The owners of the mobile social network Path have settled with the Federal Trade Commission over charges that the company had collected personal information from its users, some of whom are minors, without the users’ knowledge or consent.
The settlement requires the company to pay an $800,000 civil penalty, to delete the information it has collected from children under the age of 13, and to implement a new privacy program.
An alternative to Facebook, Path allows users to share a personal diary of pictures, status updates, favorite songs, and current location with up to 150 of their friends.
In version 2.0 of Path’s mobile application for iOS devices, the company’s “Add Friends” feature gave users multiple options to migrate their existing contacts to Path via their Facebook accounts, the contact lists on their phones, or through a personal invitation by email or text message.
What the users didn’t know, according to the FTC, is that Path was automatically collecting and storing data from their mobile phones even if they had not chosen to add friends from their phone’s contact lists.
The address books contained personal information including first and last names, addresses, phone numbers, email addresses, Facebook and Twitter usernames, and birthdays of the person’s contacts.
Path had also violated the Children’s Online Privacy Protection Act (COPPA) Rule by collecting data from approximately 3,000 children aged 13 and younger without the consent of their parents, which was the reason for the fine. The collected information has since been removed.
“Through the feedback we’ve received from all of you, we now understand that the way we had designed our ‘Add Friends’ feature was wrong,” wrote Path co-founder and CEO Dave Morin in a blog post. “We are deeply sorry if you were uncomfortable with how our application used your phone contacts.”

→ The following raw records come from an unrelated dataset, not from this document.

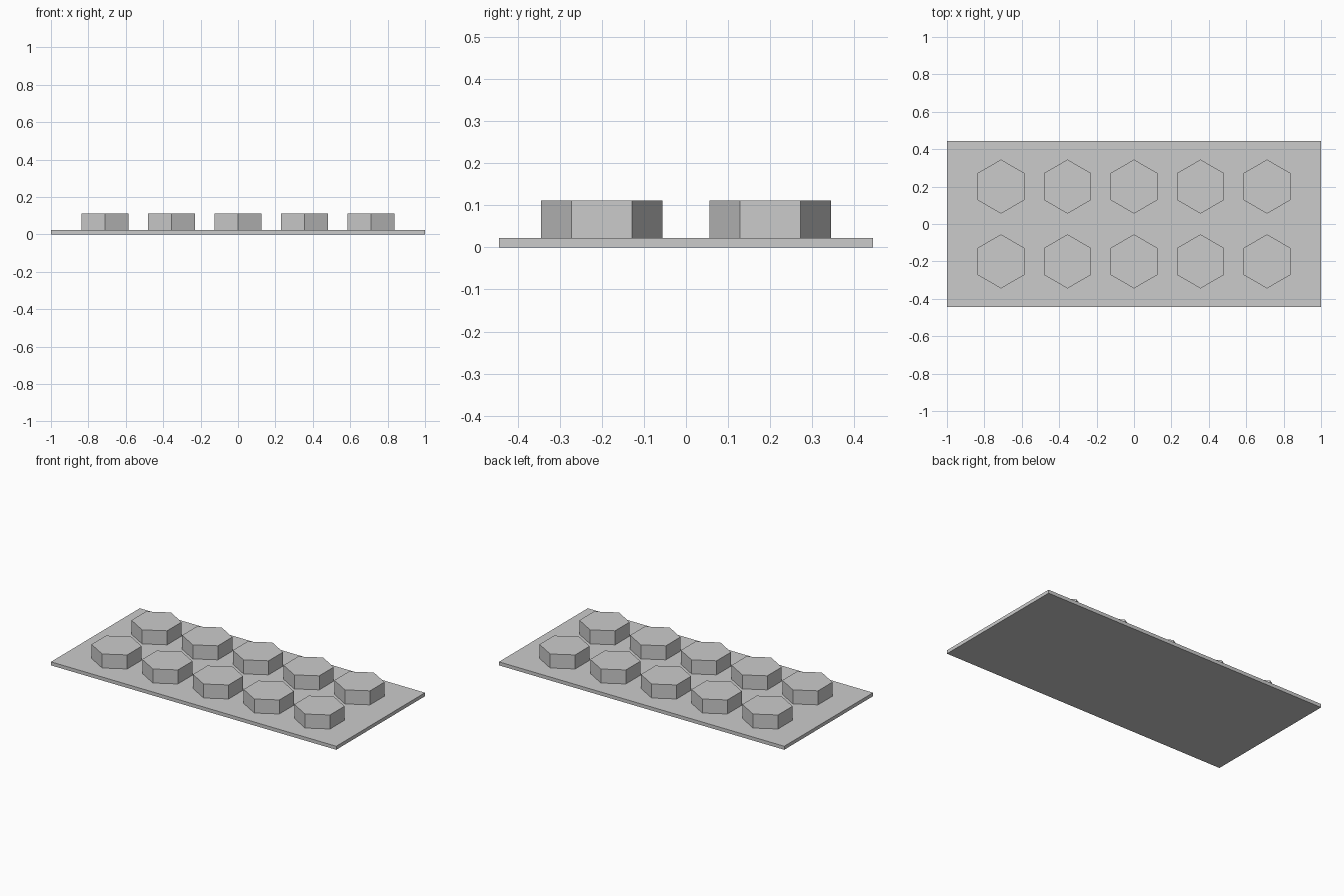
import bpy

if "Cube" in bpy.data.objects:
    bpy.data.objects.remove(bpy.data.objects["Cube"])

U = 2 / 90                      # plate is 90 x 40 x 1 units
PLATE_T, STUD_H, STUD_R = 1 * U, 4 * U, 6.5 * U

# Thin rectangular base plate
bpy.ops.mesh.primitive_cube_add(size=1, location=(0, 0, PLATE_T / 2))
plate = bpy.context.object
plate.name = "base_plate"
plate.scale = (90 * U, 40 * U, PLATE_T)
bpy.ops.object.transform_apply(location=False, rotation=False, scale=True)

# Two rows of five hexagonal studs, points facing front and back
for row, y in (("front", -9 * U), ("back", 9 * U)):
    for i in range(5):
        bpy.ops.mesh.primitive_cylinder_add(
            vertices=6, radius=STUD_R, depth=STUD_H,
            location=((i - 2) * 16 * U, y, PLATE_T + STUD_H / 2))
        bpy.context.object.name = f"hex_stud_{row}_{i + 1}"
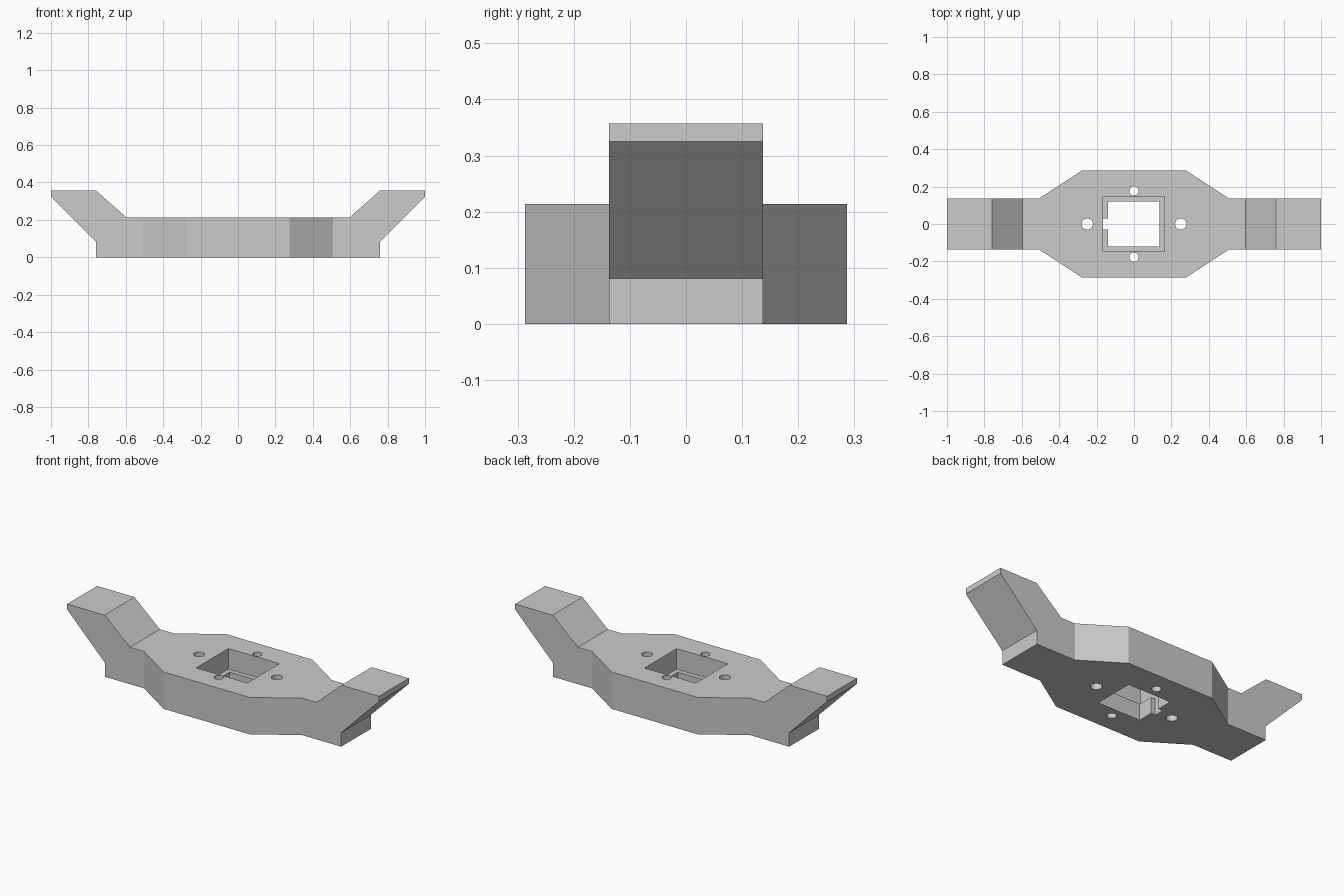
import bpy
import bmesh
from mathutils import Vector

cube = bpy.data.objects.get("Cube")
if cube:
    bpy.data.objects.remove(cube, do_unlink=True)

grey = bpy.data.materials.new("plain grey")
grey.use_nodes = True
grey.diffuse_color = (0.6, 0.6, 0.6, 1)
grey.node_tree.nodes["Principled BSDF"].inputs["Base Color"].default_value = (0.6, 0.6, 0.6, 1)


def finish(name, bm):
    bmesh.ops.recalc_face_normals(bm, faces=bm.faces)
    mesh = bpy.data.meshes.new(name)
    bm.to_mesh(mesh)
    bm.free()
    mesh.materials.append(grey)
    obj = bpy.data.objects.new(name, mesh)
    bpy.context.collection.objects.link(obj)
    return obj


def prism(name, points, direction):
    """Extrude a closed outline along a direction."""
    bm = bmesh.new()
    face = bm.faces.new([bm.verts.new(p) for p in points])
    grown = bmesh.ops.extrude_face_region(bm, geom=[face], use_keep_orig=True)["geom"]
    verts = [g for g in grown if isinstance(g, bmesh.types.BMVert)]
    bmesh.ops.translate(bm, verts=verts, vec=Vector(direction))
    return finish(name, bm)


def block(name, x0, x1, y0, y1, z0, z1):
    return prism(name, [(x0, y0, z0), (x1, y0, z0), (x1, y1, z0), (x0, y1, z0)],
                 (0, 0, z1 - z0))


def cylinder(name, x, y, radius):
    bm = bmesh.new()
    bmesh.ops.create_cone(bm, cap_ends=True, segments=32, radius1=radius,
                          radius2=radius, depth=2)
    bmesh.ops.translate(bm, verts=bm.verts, vec=(x, y, 0))
    return finish(name, bm)


def combine(target, tool, operation="DIFFERENCE"):
    """Apply a boolean and discard the tool."""
    mod = target.modifiers.new("cut", "BOOLEAN")
    mod.operation = operation
    mod.solver = "EXACT"
    mod.object = tool
    bpy.context.view_layer.objects.active = target
    bpy.ops.object.modifier_apply(modifier=mod.name)
    bpy.data.objects.remove(tool, do_unlink=True)


# Front profile with raised arms, mirrored and extruded front to back
half = [(0.758, 0), (0.758, 0.081), (1, 0.325), (1, 0.357), (0.76, 0.357), (0.597, 0.214)]
profile = half + [(-x, z) for x, z in reversed(half)]
bracket = prism("mounting_bracket", [(x, -0.5, z) for x, z in profile], (0, 1, 0))

# Plan outline: narrow arms and a wide middle plate
quarter = [(1.1, 0.137), (0.507, 0.137), (0.276, 0.287)]
upper = quarter + [(-x, y) for x, y in reversed(quarter)]
outline = upper + [(-x, -y) for x, y in upper]
combine(bracket, prism("plan_outline", [(x, y, -1) for x, y in outline], (0, 0, 2)), "INTERSECT")

# Stepped rectangular opening with a side notch
ledge = 0.095
combine(bracket, block("pocket", -0.165, 0.163, -0.147, 0.147, ledge, 1))
combine(bracket, block("opening", -0.138, 0.136, -0.12, 0.12, -1, 0.15))
combine(bracket, block("cable_notch", -0.165, -0.1, -0.029, 0.029, -1, 0.15))

# Screw holes
for x, y, r in [(-0.25, 0, 0.03), (0.25, 0, 0.03), (0, 0.177, 0.025), (0, -0.177, 0.025)]:
    combine(bracket, cylinder("screw_hole", x, y, r))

In a conference call announcing the enforcement action, FTC chairman Jon Leibowitz called Path’s practices “deceptive.” He advised all mobile companies to “tell consumers what you’re doing with their data, and once you have their data, be responsible stewards of that data.”